To a casual observer, it might appear that time management has fallen to the wayside at many workplaces today: employees work well beyond their scheduled hours, including while on lunch breaks, during leisure time and social events and even on vacation. But with proper scheduling, time management should prevent work from expanding beyond regular work hours—as was the case before the Internet age. Instead, in the "knowledge economy", where the smart phone rules, scheduled work hours have become nearly meaningless.
Here's a question about an issue that is becoming increasingly relevant:
By using social networking sites—such as Twitter, Facebook and LinkedIn—to search for and recruit employees, are employers discriminating against groups that are less likely to use those services?

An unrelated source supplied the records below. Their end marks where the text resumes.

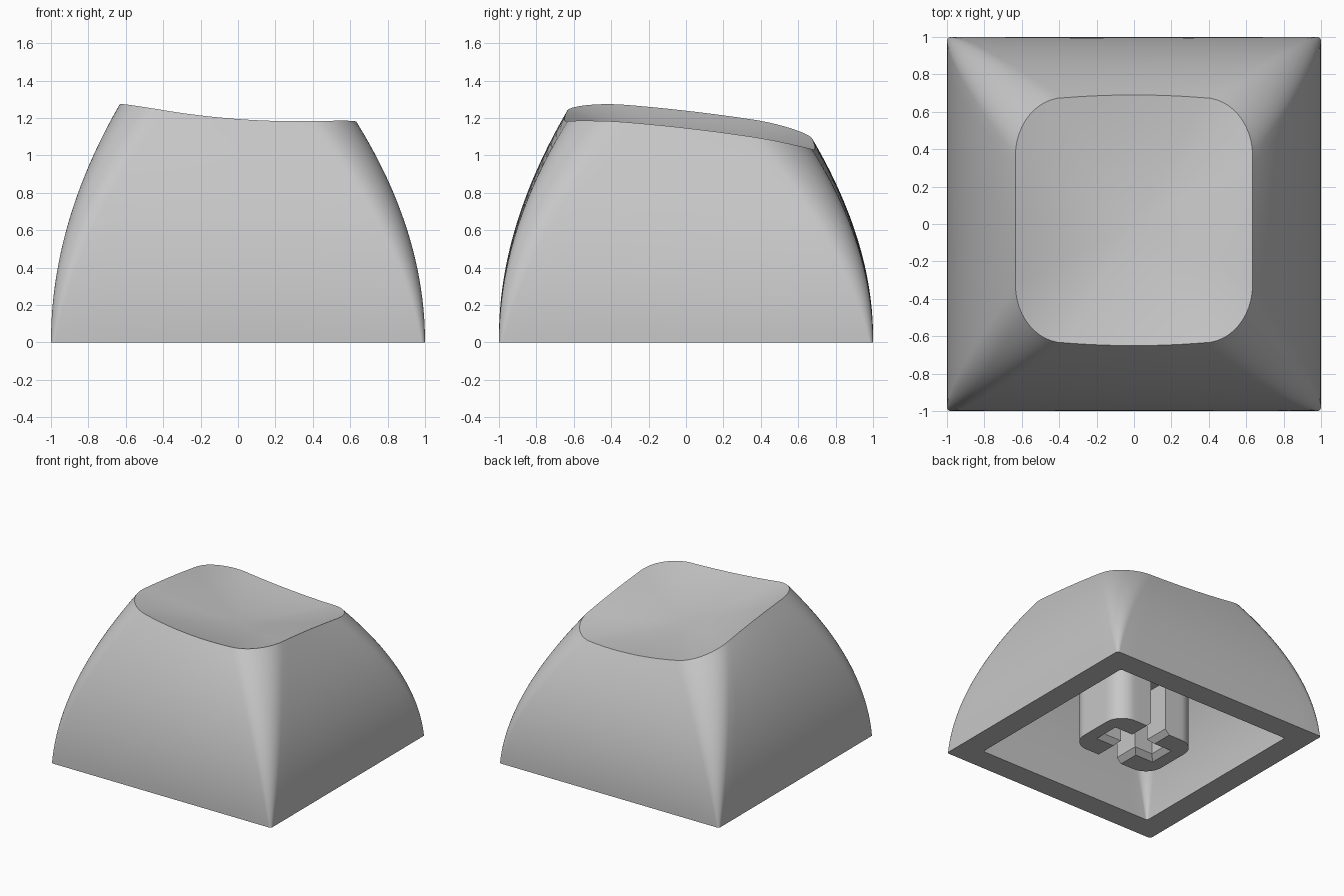
import bpy
import bmesh
import math
from mathutils import Vector

if "Cube" in bpy.data.objects:
    bpy.data.objects.remove(bpy.data.objects["Cube"], do_unlink=True)

ARC, SIDE = 12, 14      # points per rounded corner and per straight side

grey = bpy.data.materials.new("light grey plastic")
grey.use_nodes = True
colour = (0.57, 0.57, 0.57, 1)
grey.diffuse_color = colour
grey.node_tree.nodes["Principled BSDF"].inputs["Base Color"].default_value = colour


def rounded(hx, hy, rx, ry, bow=0.0, cy=0.0):
    """Counter-clockwise rounded rectangle; front and back may bow outwards."""
    arcs = []
    for k, (sx, sy) in enumerate([(1, 1), (-1, 1), (-1, -1), (1, -1)]):
        centre = Vector((sx * (hx - rx), sy * (hy - ry) + cy))
        angles = [(k + i / ARC) * math.pi / 2 for i in range(ARC + 1)]
        arcs.append([centre + Vector((rx * math.cos(a), ry * math.sin(a))) for a in angles])
    loop = []
    for k, arc in enumerate(arcs):
        start, end = arc[-1], arcs[(k + 1) % 4][0]
        out = Vector((0, (1, 0, -1, 0)[k]))
        loop += arc
        for i in range(1, SIDE):
            s = i / SIDE
            loop.append(start.lerp(end, s) + out * bow * 4 * s * (1 - s))
    return loop


def at_height(loop, z):
    return [(p.x, p.y, z) for p in loop]


def rim_height(x, y):
    """Tilted trough that the top edge follows."""
    return 1.12 - 0.073 * x - 0.114 * y + 0.18 * x * x - 0.13 * x * x * y * y


def curved_wall(base, top, heights, steps):
    """Rings that lean in ever more, while the corner radius grows evenly."""
    rings = []
    for i in range(steps + 1):
        t = i / steps
        blend = (t * t, t * t, t, t, t, t * t)
        loop = rounded(*[a + (b - a) * f for a, b, f in zip(base, top, blend)])
        rings.append([(p.x, p.y, z * t) for p, z in zip(loop, heights)])
    return rings


def make_loft(name, rings):
    """Skin a list of equal rings and close both ends."""
    bm = bmesh.new()
    rows = [[bm.verts.new(p) for p in ring] for ring in rings]
    n = len(rows[0])
    for low, high in zip(rows, rows[1:]):
        for i in range(n):
            j = (i + 1) % n
            bm.faces.new((low[i], low[j], high[j], high[i]))
    bm.faces.new(rows[0][::-1])
    bm.faces.new(rows[-1])
    bmesh.ops.recalc_face_normals(bm, faces=bm.faces)
    mesh = bpy.data.meshes.new(name)
    bm.to_mesh(mesh)
    bm.free()
    mesh.materials.append(grey)
    obj = bpy.data.objects.new(name, mesh)
    bpy.context.collection.objects.link(obj)
    return obj


def select_only(obj):
    bpy.ops.object.select_all(action="DESELECT")
    obj.select_set(True)
    bpy.context.view_layer.objects.active = obj


def smooth(obj):
    select_only(obj)
    bpy.ops.object.shade_smooth_by_angle(angle=math.radians(28))


# Hollow cap: inner ceiling, inner wall, bottom lip, outer wall, dished top
inner_base = (0.806, 0.806, 0.015, 0.015, 0, 0)
inner_top = (0.54, 0.56, 0.2, 0.22, 0, 0)
ceiling = [0.88] * len(rounded(*inner_top))
inner = curved_wall(inner_base, inner_top, ceiling, 12)

base = (1.0, 1.0, 0.02, 0.02, 0, 0)
top = (0.634, 0.655, 0.26, 0.31, 0.015, 0.02)
rim = rounded(*top)
outer = curved_wall(base, top, [rim_height(*p) for p in rim], 24)

DISH_DEPTH = 0.06
dish = []
for i in range(1, 20):
    s = 1 - i / 20
    ring = [p * s for p in rim]
    dish.append([(p.x, p.y, rim_height(*p) - DISH_DEPTH * (1 - s * s)) for p in ring])

cap = make_loft("cap_shell", inner[::-1] + outer + dish)
smooth(cap)

# Stem under the cap
stem_outline = rounded(0.38, 0.283, 0.15, 0.15)
stem = make_loft("stem", [at_height(stem_outline, z) for z in (0.0, 0.9)])


def cut_slot(hx, hy):
    """Cut one bar of the cross socket, with a flared mouth."""
    rings = []
    for z, grow in [(-0.02, 0.06), (0.04, 0.0), (0.45, 0.0)]:
        x, y = hx + grow, hy + grow
        rings.append([(x, y, z), (-x, y, z), (-x, -y, z), (x, -y, z)])
    cutter = make_loft("slot_cutter", rings)
    cutter.hide_render = True
    mod = stem.modifiers.new("slot", "BOOLEAN")
    mod.operation = "DIFFERENCE"
    mod.solver = "EXACT"
    mod.object = cutter
    select_only(stem)
    bpy.ops.object.modifier_apply(modifier=mod.name)
    bpy.data.objects.remove(cutter, do_unlink=True)


cut_slot(0.07, 0.4)     # runs right through the stem
cut_slot(0.235, 0.07)   # closed at both ends
smooth(stem)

Some companies have applied traditional methods to the problem of social media at work: the soft approach attempts to monitor and regulate via policies; and the hard approach simply slams the door on employee access and use with a heavy hand. Neither of these works particularly well. The former will almost certainly lead to employee confusion and efforts—either intentional or not—to circumvent the policy, and the latter will likely result in discontented employees finding other ways to work around the blockade. In addition, both are difficult, if not impossible, to enforce fully; and attempts to bypass or evade controls could even lead to damage of physical or virtual IT resources.